Start of Block
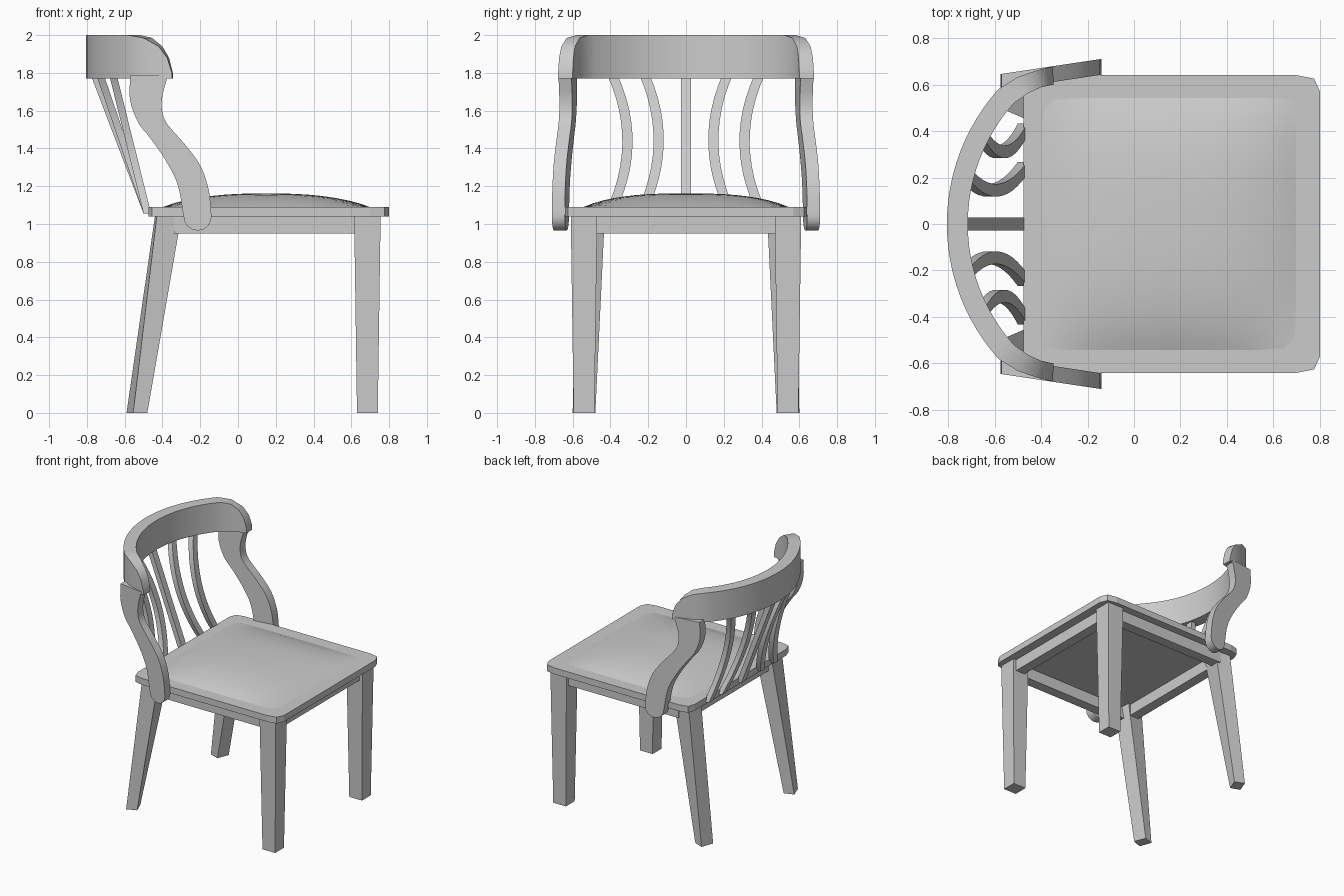
import bpy, bmesh
from math import sin, cos, pi, sqrt, radians
from mathutils import Vector

if "Cube" in bpy.data.objects:
    bpy.data.objects.remove(bpy.data.objects["Cube"])


def make(name, verts, faces, smooth=False):
    me = bpy.data.meshes.new(name)
    me.from_pydata(verts, [], faces)
    bm = bmesh.new()
    bm.from_mesh(me)
    bmesh.ops.recalc_face_normals(bm, faces=bm.faces)
    bm.to_mesh(me)
    bm.free()
    ob = bpy.data.objects.new(name, me)
    bpy.context.collection.objects.link(ob)
    if smooth:
        bpy.ops.object.select_all(action='DESELECT')
        bpy.context.view_layer.objects.active = ob
        ob.select_set(True)
        bpy.ops.object.shade_smooth_by_angle(angle=radians(30))
    return ob


def loft(name, rings, smooth=False):
    """Skin a list of equal-sized rings and cap both ends."""
    n = len(rings[0])
    verts = [p for r in rings for p in r]
    faces = [(i * n + j, i * n + (j + 1) % n, (i + 1) * n + (j + 1) % n, (i + 1) * n + j)
             for i in range(len(rings) - 1) for j in range(n)]
    faces += [tuple(range(n)), tuple(range(len(verts) - n, len(verts)))]
    return make(name, verts, faces, smooth)


def box(name, x0, x1, y0, y1, z0, z1):
    sq = [(x0, y0), (x1, y0), (x1, y1), (x0, y1)]
    return loft(name, [[(x, y, z) for x, y in sq] for z in (z0, z1)])


def spline(pts, steps=4):
    """Catmull-Rom curve through 2D points."""
    p = [Vector(q) for q in pts]
    p = [2 * p[0] - p[1]] + p + [2 * p[-1] - p[-2]]
    out = []
    for a, b, c, d in zip(p, p[1:], p[2:], p[3:]):
        for k in range(steps):
            t = k / steps
            out.append(0.5 * (2 * b + (c - a) * t + (2 * a - 5 * b + 4 * c - d) * t * t
                              + (3 * b - a - 3 * c + d) * t ** 3))
    return out + [p[-2]]


# Seat board with clipped corners
half = [(0.80, 0.57), (0.775, 0.625), (0.70, 0.64), (-0.39, 0.64), (-0.455, 0.625), (-0.475, 0.57)]
outline = half + [(x, -y) for x, y in reversed(half)]
loft("seat", [[(x, y, z) for x, y in outline] for z in (1.04, 1.09)])

# Domed cushion on the seat
N = 20
verts, faces = [], []
for i in range(N + 1):
    for j in range(N + 1):
        u, v = 2 * i / N - 1, 2 * j / N - 1
        h = (1 - abs(u) ** 2.5) * (1 - abs(v) ** 2.8)
        verts.append((0.15 + 0.55 * u, 0.545 * v, 1.089 + 0.073 * h ** 0.9))
for i in range(N):
    for j in range(N):
        a = i * (N + 1) + j
        faces.append((a, a + N + 1, a + N + 2, a + 1))
make("cushion", verts, faces, True)

# Apron rails under the seat
box("front_apron", 0.65, 0.73, -0.49, 0.49, 0.95, 1.04)
box("back_apron", -0.41, -0.33, -0.46, 0.46, 0.95, 1.04)

for s, side in ((-1, "right"), (1, "left")):
    y0, y1 = sorted((s * 0.50, s * 0.58))
    box(side + "_apron", -0.34, 0.64, y0, y1, 0.95, 1.04)

    # Tapered front leg
    loft(side + "_front_leg", [
        [(x, s * y, z) for x, y in ((xa, ya), (xb, ya), (xb, yb), (xa, yb))]
        for z, xa, xb, ya, yb in ((0, 0.63, 0.74, 0.485, 0.595), (1.04, 0.615, 0.755, 0.47, 0.61))])

    # Splayed, slightly twisted back leg
    foot = [(-0.555, 0.60), (-0.59, 0.505), (-0.515, 0.48), (-0.48, 0.57)]
    top = [(-0.43, 0.58), (-0.44, 0.44), (-0.31, 0.43), (-0.30, 0.57)]
    loft(side + "_back_leg", [[(x, s * y, z) for x, y in q] for z, q in ((0, foot), (1.04, top))])

    # S-shaped arm post with rounded foot
    back = spline([(-0.57, 1.79), (-0.572, 1.66), (-0.53, 1.54), (-0.465, 1.455),
                   (-0.385, 1.34), (-0.32, 1.21), (-0.288, 1.04)])
    front = spline([(-0.14, 1.04), (-0.155, 1.18), (-0.20, 1.31), (-0.28, 1.42),
                    (-0.375, 1.53), (-0.402, 1.60), (-0.40, 1.68), (-0.37, 1.79)])
    cap = [(-0.214 - 0.074 * cos(pi * k / 8), 1.04 - 0.075 * sin(pi * k / 8)) for k in range(1, 8)]
    prof = [tuple(p) for p in back] + cap + [tuple(p) for p in front]
    loft(side + "_arm_post", [
        [(x, s * (y + 0.15 * (x + 0.14)), z) for x, z in prof] for y in (0.642, 0.71)], True)

# Curved crest rail: (outer xy, inner xy, top z)
end = [((-0.35, 0.677), (-0.345, 0.60), 1.80), ((-0.375, 0.672), (-0.365, 0.596), 1.88),
       ((-0.42, 0.66), (-0.40, 0.588), 1.94), ((-0.50, 0.632), (-0.455, 0.563), 1.985)]
arc = []
for k in range(25):
    a = radians(41.8 - 83.6 * k / 24)
    arc.append(((0.065 - 0.87 * cos(a), 0.87 * sin(a)), (0.065 - 0.78 * cos(a), 0.78 * sin(a)), 2.0))
mirrored = [((o[0], -o[1]), (i[0], -i[1]), z) for o, i, z in reversed(end)]
loft("crest_rail", [[(*o, 1.77), (*o, z), (*i, z), (*i, 1.77)] for o, i, z in end + arc + mirrored], True)

# Back spindles: y at bottom, middle and top
for n, (yb, ym, yt) in enumerate([(0.405, 0.31, 0.39), (0.24, 0.145, 0.22), (0, 0, 0),
                                  (-0.24, -0.145, -0.22), (-0.405, -0.31, -0.39)]):
    xt = 0.065 - sqrt(0.825 ** 2 - yt ** 2)
    rings = []
    for k in range(13):
        t = k / 12
        x = -0.48 + (xt + 0.48) * t
        y = yb * (1 - t) * (1 - 2 * t) + ym * 4 * t * (1 - t) + yt * t * (2 * t - 1)
        z = 1.055 + 0.735 * t
        rings.append([(x + dx, y + dy, z) for dx, dy in
                      ((-0.02, -0.027), (0.02, -0.027), (0.02, 0.027), (-0.02, 0.027))])
    loft("spindle_%d" % (n + 1), rings, True)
End of Block
• TASK ITEM: Reproduce the lines from the one containing "arc + mirrored], True)" to the end of the entries, keeping both ends and adding nothing.

• ANSWER TO THIS TASK:
loft("crest_rail", [[(*o, 1.77), (*o, z), (*i, z), (*i, 1.77)] for o, i, z in end + arc + mirrored], True)

# Back spindles: y at bottom, middle and top
for n, (yb, ym, yt) in enumerate([(0.405, 0.31, 0.39), (0.24, 0.145, 0.22), (0, 0, 0),
                                  (-0.24, -0.145, -0.22), (-0.405, -0.31, -0.39)]):
    xt = 0.065 - sqrt(0.825 ** 2 - yt ** 2)
    rings = []
    for k in range(13):
        t = k / 12
        x = -0.48 + (xt + 0.48) * t
        y = yb * (1 - t) * (1 - 2 * t) + ym * 4 * t * (1 - t) + yt * t * (2 * t - 1)
        z = 1.055 + 0.735 * t
        rings.append([(x + dx, y + dy, z) for dx, dy in
                      ((-0.02, -0.027), (0.02, -0.027), (0.02, 0.027), (-0.02, 0.027))])
    loft("spindle_%d" % (n + 1), rings, True)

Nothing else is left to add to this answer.